Major Role on a Bill
Staff members can influence bills as well as merely write them. Gwen Gampel recalled that in 1987, as an aide to Representative Pete Stark, she played a major role in shaping the catastrophic health insurance bill. The California Democrat, as chairman of the Ways and Means Subcommittee on Health, had asked her to take the lead in writing the bill.
"I talked to everybody from academic types at Harvard to all the interest groups, and put together a bill for the Congressman," Ms. Gampel said. "Everything I put together on the benefits side he approved," she added, noting that it was adopted by Congress and signed by the President with but one major addition: a prescription drug benefit.
However, the bill created a furor among older Americans, who resented paying for the additional coverage, and Congress repealed it the following year. Ms. Gampel is now a lobbyist on health care issues.
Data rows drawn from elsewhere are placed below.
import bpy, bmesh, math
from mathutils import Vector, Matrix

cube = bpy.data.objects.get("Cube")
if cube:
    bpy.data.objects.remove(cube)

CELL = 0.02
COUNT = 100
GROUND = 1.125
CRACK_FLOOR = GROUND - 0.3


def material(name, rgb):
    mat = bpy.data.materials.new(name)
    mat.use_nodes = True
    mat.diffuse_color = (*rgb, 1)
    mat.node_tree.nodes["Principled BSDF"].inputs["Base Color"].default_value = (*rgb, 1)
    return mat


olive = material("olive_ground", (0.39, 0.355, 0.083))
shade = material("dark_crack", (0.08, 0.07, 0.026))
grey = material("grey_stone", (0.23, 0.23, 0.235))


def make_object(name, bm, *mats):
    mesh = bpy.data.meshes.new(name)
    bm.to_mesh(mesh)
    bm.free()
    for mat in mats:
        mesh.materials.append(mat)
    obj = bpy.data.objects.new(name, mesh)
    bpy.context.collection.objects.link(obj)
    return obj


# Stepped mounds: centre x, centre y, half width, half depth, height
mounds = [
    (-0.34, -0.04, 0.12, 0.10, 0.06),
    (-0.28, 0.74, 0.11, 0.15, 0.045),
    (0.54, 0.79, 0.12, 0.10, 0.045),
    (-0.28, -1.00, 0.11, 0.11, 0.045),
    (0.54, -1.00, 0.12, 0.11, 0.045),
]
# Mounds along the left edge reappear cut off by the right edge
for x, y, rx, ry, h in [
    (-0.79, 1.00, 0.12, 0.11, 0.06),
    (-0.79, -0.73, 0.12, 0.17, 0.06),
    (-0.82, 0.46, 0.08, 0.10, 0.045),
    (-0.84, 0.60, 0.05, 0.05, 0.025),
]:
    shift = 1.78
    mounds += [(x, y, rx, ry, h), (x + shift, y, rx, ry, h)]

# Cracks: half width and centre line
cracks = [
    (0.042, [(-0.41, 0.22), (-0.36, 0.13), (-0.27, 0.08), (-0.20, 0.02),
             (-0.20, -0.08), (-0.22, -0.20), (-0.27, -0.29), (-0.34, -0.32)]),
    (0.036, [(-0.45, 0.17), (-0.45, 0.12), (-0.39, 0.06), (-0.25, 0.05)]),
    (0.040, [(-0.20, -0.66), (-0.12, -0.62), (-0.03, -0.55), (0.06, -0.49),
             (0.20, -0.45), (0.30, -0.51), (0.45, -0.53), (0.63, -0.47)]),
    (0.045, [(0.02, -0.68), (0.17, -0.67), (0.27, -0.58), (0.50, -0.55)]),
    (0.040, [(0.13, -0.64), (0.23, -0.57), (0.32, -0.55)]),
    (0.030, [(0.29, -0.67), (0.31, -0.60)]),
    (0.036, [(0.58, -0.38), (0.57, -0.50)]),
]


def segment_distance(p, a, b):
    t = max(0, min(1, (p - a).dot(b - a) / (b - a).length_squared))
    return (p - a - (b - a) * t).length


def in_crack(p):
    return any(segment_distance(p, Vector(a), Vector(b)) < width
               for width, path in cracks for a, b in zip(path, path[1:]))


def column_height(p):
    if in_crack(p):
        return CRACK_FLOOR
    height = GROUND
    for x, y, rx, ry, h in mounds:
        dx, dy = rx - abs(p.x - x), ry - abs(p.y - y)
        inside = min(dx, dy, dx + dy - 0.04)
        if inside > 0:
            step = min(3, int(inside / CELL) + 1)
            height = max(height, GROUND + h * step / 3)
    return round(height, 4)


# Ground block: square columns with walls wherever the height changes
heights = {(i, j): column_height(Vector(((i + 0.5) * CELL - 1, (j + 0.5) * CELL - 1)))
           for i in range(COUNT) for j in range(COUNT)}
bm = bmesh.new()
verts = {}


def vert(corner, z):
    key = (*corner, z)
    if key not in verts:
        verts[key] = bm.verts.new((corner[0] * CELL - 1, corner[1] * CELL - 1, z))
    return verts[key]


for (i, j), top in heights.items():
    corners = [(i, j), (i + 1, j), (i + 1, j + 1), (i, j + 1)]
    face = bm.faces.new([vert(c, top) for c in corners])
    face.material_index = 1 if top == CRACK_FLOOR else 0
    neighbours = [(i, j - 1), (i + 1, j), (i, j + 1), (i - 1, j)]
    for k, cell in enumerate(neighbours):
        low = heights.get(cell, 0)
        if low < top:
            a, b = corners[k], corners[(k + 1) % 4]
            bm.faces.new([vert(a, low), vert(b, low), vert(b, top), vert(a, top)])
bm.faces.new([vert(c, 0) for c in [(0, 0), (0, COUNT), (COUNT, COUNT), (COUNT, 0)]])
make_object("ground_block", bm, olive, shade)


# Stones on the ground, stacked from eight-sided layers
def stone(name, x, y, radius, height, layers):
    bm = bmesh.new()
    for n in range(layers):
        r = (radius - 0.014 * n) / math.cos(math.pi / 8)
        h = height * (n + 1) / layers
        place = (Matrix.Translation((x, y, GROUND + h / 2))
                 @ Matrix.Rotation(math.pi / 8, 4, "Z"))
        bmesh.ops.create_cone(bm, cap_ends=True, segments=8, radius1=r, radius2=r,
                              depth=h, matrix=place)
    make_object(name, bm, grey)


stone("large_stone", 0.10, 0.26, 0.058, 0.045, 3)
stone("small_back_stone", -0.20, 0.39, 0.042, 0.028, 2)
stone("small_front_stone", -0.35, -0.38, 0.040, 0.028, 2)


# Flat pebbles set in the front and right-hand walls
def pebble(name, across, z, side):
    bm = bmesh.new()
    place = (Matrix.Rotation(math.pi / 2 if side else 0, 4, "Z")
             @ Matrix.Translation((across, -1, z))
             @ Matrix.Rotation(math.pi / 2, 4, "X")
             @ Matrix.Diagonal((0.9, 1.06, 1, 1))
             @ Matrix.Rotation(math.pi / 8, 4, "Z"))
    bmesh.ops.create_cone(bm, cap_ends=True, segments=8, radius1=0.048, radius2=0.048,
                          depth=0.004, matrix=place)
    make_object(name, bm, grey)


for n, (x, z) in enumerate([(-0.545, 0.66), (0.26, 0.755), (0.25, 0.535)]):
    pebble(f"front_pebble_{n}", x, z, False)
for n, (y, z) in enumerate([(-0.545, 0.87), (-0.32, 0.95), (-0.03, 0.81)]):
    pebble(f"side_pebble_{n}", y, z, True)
Giving Credit
Senator Moynihan attributes the success of his 1988 welfare reform bill to Ms. Burke, Mr. Dole's aide, who worked out an agreement on the workfare provision and said that "the key was to make it seem not onerous."
"There wouldn't be a bill without her," Mr. Moynihan said. "She took a subject about which her side of the aisle was anxious, and some things they didn't like got fixed, thanks to her."
"She can say to a senator: 'There's nothing in here any longer that would trouble you -- you can vote for this bill.' " Mr. Moynihan continued. "That's coinage on the Senate floor."
Senator Dole said, "Senators would rather talk to her than to me," adding, "She's in the middle of everything." Says Ms. Burke of her boss: 'I've never had him undercut me, and say, 'That's not a deal I'm going to buy.' "
Ms. Burke, the ultimate Congressional aide, has had her two children when Congress was not in session, and expects to have her third around Thanksgiving Day.
"I only have them during recesses," she said.